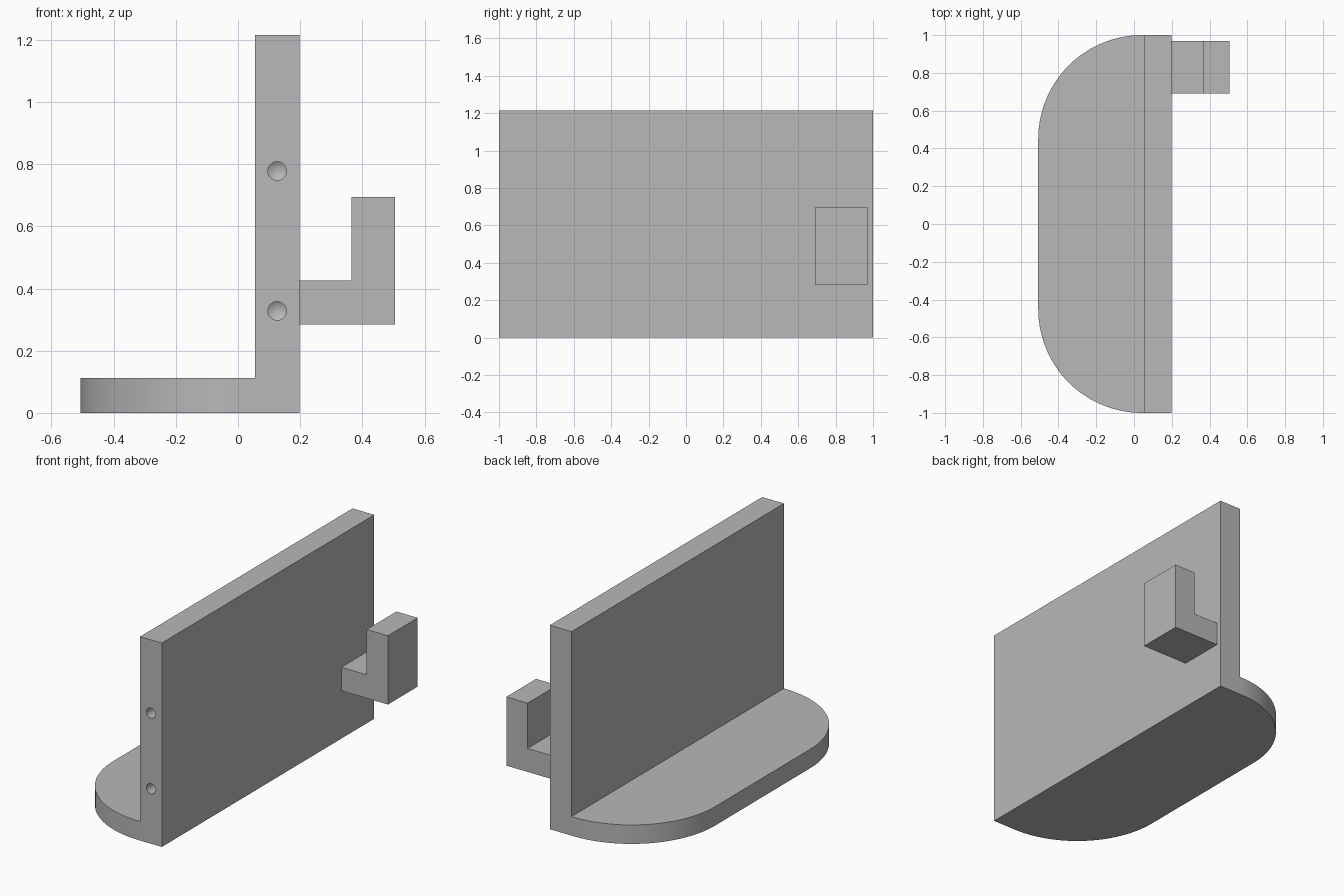
import bpy, bmesh, math
from mathutils import Matrix

if "Cube" in bpy.data.objects:
    bpy.data.objects.remove(bpy.data.objects["Cube"], do_unlink=True)

WALL_IN, WALL_OUT = 0.055, 0.198
HOLE_X, HOLE_R = 0.126, 0.03

grey = bpy.data.materials.new("plain grey")
grey.use_nodes = True
colour = (0.48, 0.48, 0.48, 1)
grey.diffuse_color = colour
grey.node_tree.nodes["Principled BSDF"].inputs["Base Color"].default_value = colour


def prism(name, outline, offset):
    """Extrude a closed outline along the offset vector."""
    bm = bmesh.new()
    face = bm.faces.new([bm.verts.new(p) for p in outline])
    out = bmesh.ops.extrude_face_region(bm, geom=[face])
    moved = [v for v in out["geom"] if isinstance(v, bmesh.types.BMVert)]
    bmesh.ops.translate(bm, verts=moved, vec=offset)
    return finish(name, bm)


def finish(name, bm):
    bmesh.ops.recalc_face_normals(bm, faces=bm.faces)
    mesh = bpy.data.meshes.new(name)
    bm.to_mesh(mesh)
    bm.free()
    mesh.materials.append(grey)
    ob = bpy.data.objects.new(name, mesh)
    bpy.context.collection.objects.link(ob)
    return ob


def combine(target, tool, operation):
    """Apply a boolean and discard the tool."""
    mod = target.modifiers.new(operation.lower(), "BOOLEAN")
    mod.object, mod.operation, mod.solver = tool, operation, "EXACT"
    bpy.context.view_layer.objects.active = target
    bpy.ops.object.modifier_apply(modifier=mod.name)
    bpy.data.objects.remove(tool, do_unlink=True)


# Upright wall
bracket = prism("wall_bracket", [(WALL_IN, -1, 0), (WALL_OUT, -1, 0),
                                 (WALL_OUT, -1, 1.215), (WALL_IN, -1, 1.215)], (0, 2, 0))

# Shelf with two large rounded corners
radius, arc_x, steps = 0.55, 0.043, 28
arc = [(arc_x - radius * math.sin(a), 1 - radius + radius * math.cos(a), 0)
       for a in (math.pi / 2 * i / steps for i in range(steps + 1))]
shelf_outline = ([(HOLE_X, 1, 0)] + arc
                 + [(x, -y, z) for x, y, z in reversed(arc)] + [(HOLE_X, -1, 0)])
combine(bracket, prism("shelf", shelf_outline, (0, 0, 0.113)), "UNION")

# Upturned hook on the outer side
hook_profile = [(0.16, 0.285), (0.505, 0.285), (0.505, 0.695),
                (0.365, 0.695), (0.365, 0.425), (0.16, 0.425)]
hook = prism("hook", [(x, 0.69, z) for x, z in hook_profile], (0, 0.28, 0))
combine(bracket, hook, "UNION")

# Two drilled holes with conical bottoms in the front edge
for z in (0.328, 0.778):
    bm = bmesh.new()
    ring = bmesh.ops.create_circle(bm, segments=32, radius=HOLE_R, cap_ends=True,
                                   matrix=Matrix.Translation((HOLE_X, -1.05, z))
                                   @ Matrix.Rotation(math.pi / 2, 4, "X"))
    out = bmesh.ops.extrude_face_region(bm, geom=bm.faces[:])
    tip = [v for v in out["geom"] if isinstance(v, bmesh.types.BMVert)]
    bmesh.ops.translate(bm, verts=tip, vec=(0, 0.25, 0))
    cap = [f for f in out["geom"] if isinstance(f, bmesh.types.BMFace)]
    point = bmesh.ops.poke(bm, faces=cap)["verts"]
    bmesh.ops.translate(bm, verts=point, vec=(0, 0.02, 0))
    combine(bracket, finish("hole_cutter", bm), "DIFFERENCE")

# Smooth the curved corners and holes, keep the edges sharp
bpy.ops.object.select_all(action="DESELECT")
bracket.select_set(True)
bpy.context.view_layer.objects.active = bracket
bpy.ops.object.shade_smooth_by_angle(angle=math.radians(25))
++++++++
### What to do:
Report back every line of the entries in which "tool" occurs.

### Expected answer:
def combine(target, tool, operation):
    """Apply a boolean and discard the tool."""
    mod.object, mod.operation, mod.solver = tool, operation, "EXACT"
    bpy.data.objects.remove(tool, do_unlink=True)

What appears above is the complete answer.